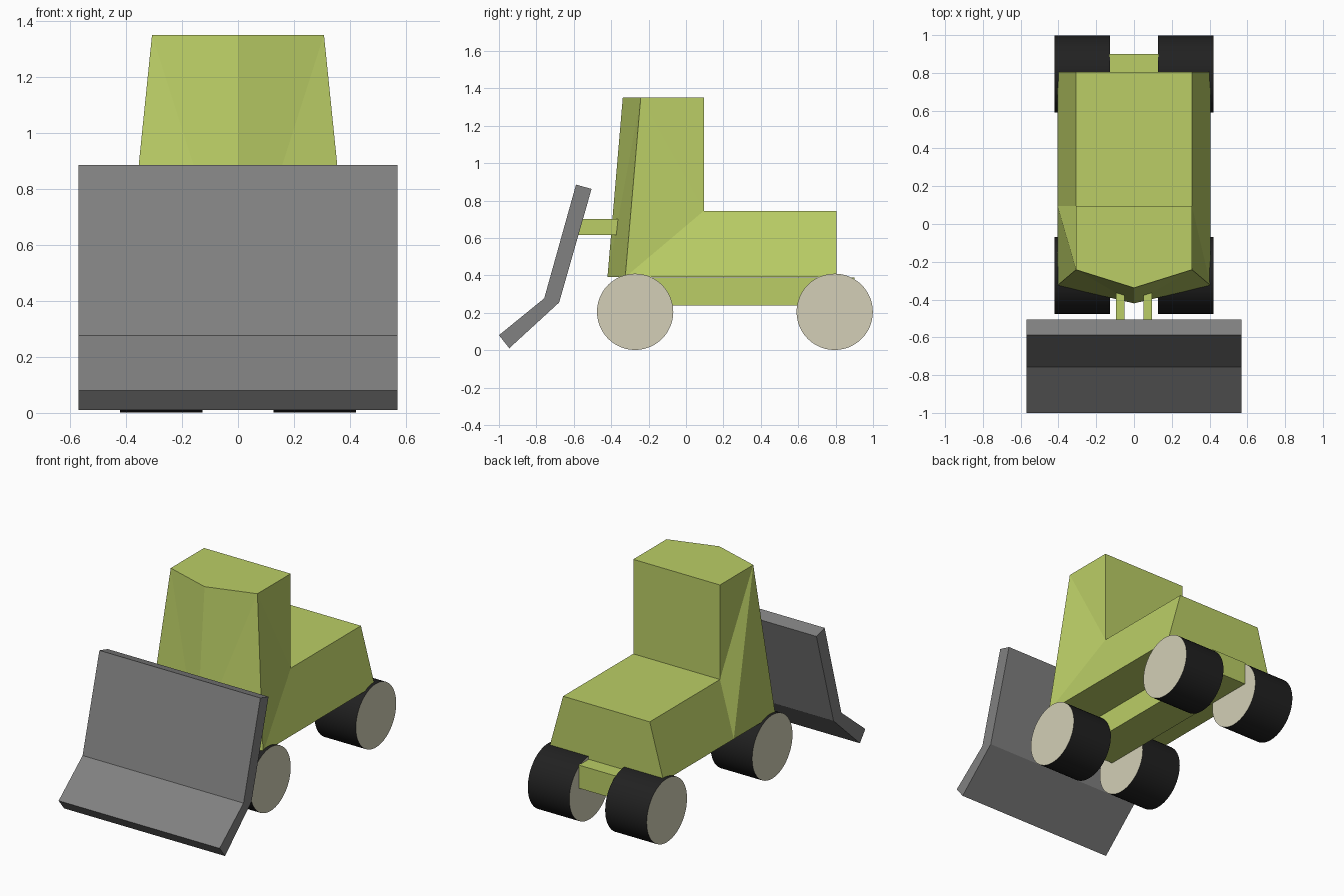
import bpy, bmesh, math
from mathutils import Matrix

if "Cube" in bpy.data.objects:
    bpy.data.objects.remove(bpy.data.objects["Cube"])


def material(name, rgb):
    m = bpy.data.materials.new(name)
    lin = [((c / 255 + 0.055) / 1.055) ** 2.4 for c in rgb]
    m.diffuse_color = (*lin, 1)
    m.use_nodes = True
    m.node_tree.nodes["Principled BSDF"].inputs["Base Color"].default_value = m.diffuse_color
    return m


GREEN = material("lime_green", (187, 206, 102))
GREY = material("blade_grey", (129, 129, 129))
BLACK = material("tyre_black", (33, 33, 33))
CREAM = material("wheel_cream", (211, 207, 183))


def finish(name, bm, *mats):
    bmesh.ops.recalc_face_normals(bm, faces=bm.faces)
    me = bpy.data.meshes.new(name)
    bm.to_mesh(me)
    bm.free()
    for m in mats:
        me.materials.append(m)
    ob = bpy.data.objects.new(name, me)
    bpy.context.collection.objects.link(ob)
    return ob


def box(name, x0, x1, y0, y1, z0, z1, mat):
    bm = bmesh.new()
    bmesh.ops.create_cube(bm, size=1)
    for v in bm.verts:
        v.co = (x1 if v.co.x > 0 else x0, y1 if v.co.y > 0 else y0, z1 if v.co.z > 0 else z0)
    return finish(name, bm, mat)


# Cab and rear hood: one tapered shell with a pointed front
bm = bmesh.new()
half = {  # right-hand points: base front / middle / rear, then cab and hood
    "bf": (0.405, -0.325, 0.39), "bm": (0.405, 0.095, 0.39), "br": (0.405, 0.805, 0.39),
    "tf": (0.307, -0.242, 1.35), "tr": (0.307, 0.095, 1.35),
    "j": (0.307, 0.095, 0.745), "hr": (0.307, 0.805, 0.745)}
nose = {"nb": bm.verts.new((0, -0.42, 0.39)), "nt": bm.verts.new((0, -0.338, 1.35))}
R = {k: bm.verts.new(p) for k, p in half.items()} | nose
L = {k: bm.verts.new((-p[0], p[1], p[2])) for k, p in half.items()} | nose
common = ["tf tr j", "j hr br bm", "nb nt tf", "nb tf bf"]
for side, extra in ((R, ["bf tf j", "bf j bm"]), (L, ["tf j bm", "tf bm bf"])):
    for f in common + extra:
        bm.faces.new([side[k] for k in f.split()])
for a, b in (("tr", "j"), ("j", "hr"), ("hr", "br"), ("br", "bm"), ("bm", "bf")):
    bm.faces.new([R[a], R[b], L[b], L[a]])
bm.faces.new([nose["nt"], R["tf"], R["tr"], L["tr"], L["tf"]])
bm.faces.new([nose["nb"], R["bf"], L["bf"]])
finish("cab_and_hood", bm, GREEN)

# Central chassis beam
box("chassis", -0.13, 0.13, -0.36, 0.90, 0.24, 0.388, GREEN)

# Bent dozer blade, extruded from its side profile
bm = bmesh.new()
profile = [(-0.588, 0.885), (-0.505, 0.862), (-0.678, 0.255),
           (-0.945, 0.01), (-1.0, 0.08), (-0.758, 0.277)]
ends = [[bm.verts.new((x, y, z)) for y, z in profile] for x in (-0.57, 0.57)]
for i in range(6):
    j = (i + 1) % 6
    bm.faces.new([ends[0][i], ends[0][j], ends[1][j], ends[1][i]])
for e in ends:
    bm.faces.new([e[0], e[1], e[2], e[5]])
    bm.faces.new([e[2], e[3], e[4], e[5]])
finish("blade", bm, GREY)

for s, side in ((1, "right"), (-1, "left")):
    # Arms holding the blade
    a, b = sorted((s * 0.05, s * 0.094))
    box(f"blade_arm_{side}", a, b, -0.585, -0.33, 0.615, 0.70, GREEN)
    # Wheels: black tread with cream discs on both ends
    for y, end in ((-0.272, "front"), (0.795, "rear")):
        bm = bmesh.new()
        bmesh.ops.create_cone(bm, cap_ends=True, segments=48, radius1=0.204,
                              radius2=0.204, depth=0.294,
                              matrix=Matrix.Translation((s * 0.274, y, 0.205))
                              @ Matrix.Rotation(math.pi / 2, 4, 'Y'))
        for f in bm.faces:
            cap = len(f.verts) > 4
            f.material_index = int(cap)
            f.smooth = not cap
        for e in bm.edges:
            e.smooth = all(len(f.verts) == 4 for f in e.link_faces)
        finish(f"wheel_{end}_{side}", bm, BLACK, CREAM)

-------

* **Exercise objective**: Nothing before the line holding "f.material_index = int(cap)" belongs in the answer. Repeat that line and the rest of the listing exactly.

* **Output of the exercise**:
            f.material_index = int(cap)
            f.smooth = not cap
        for e in bm.edges:
            e.smooth = all(len(f.verts) == 4 for f in e.link_faces)
        finish(f"wheel_{end}_{side}", bm, BLACK, CREAM)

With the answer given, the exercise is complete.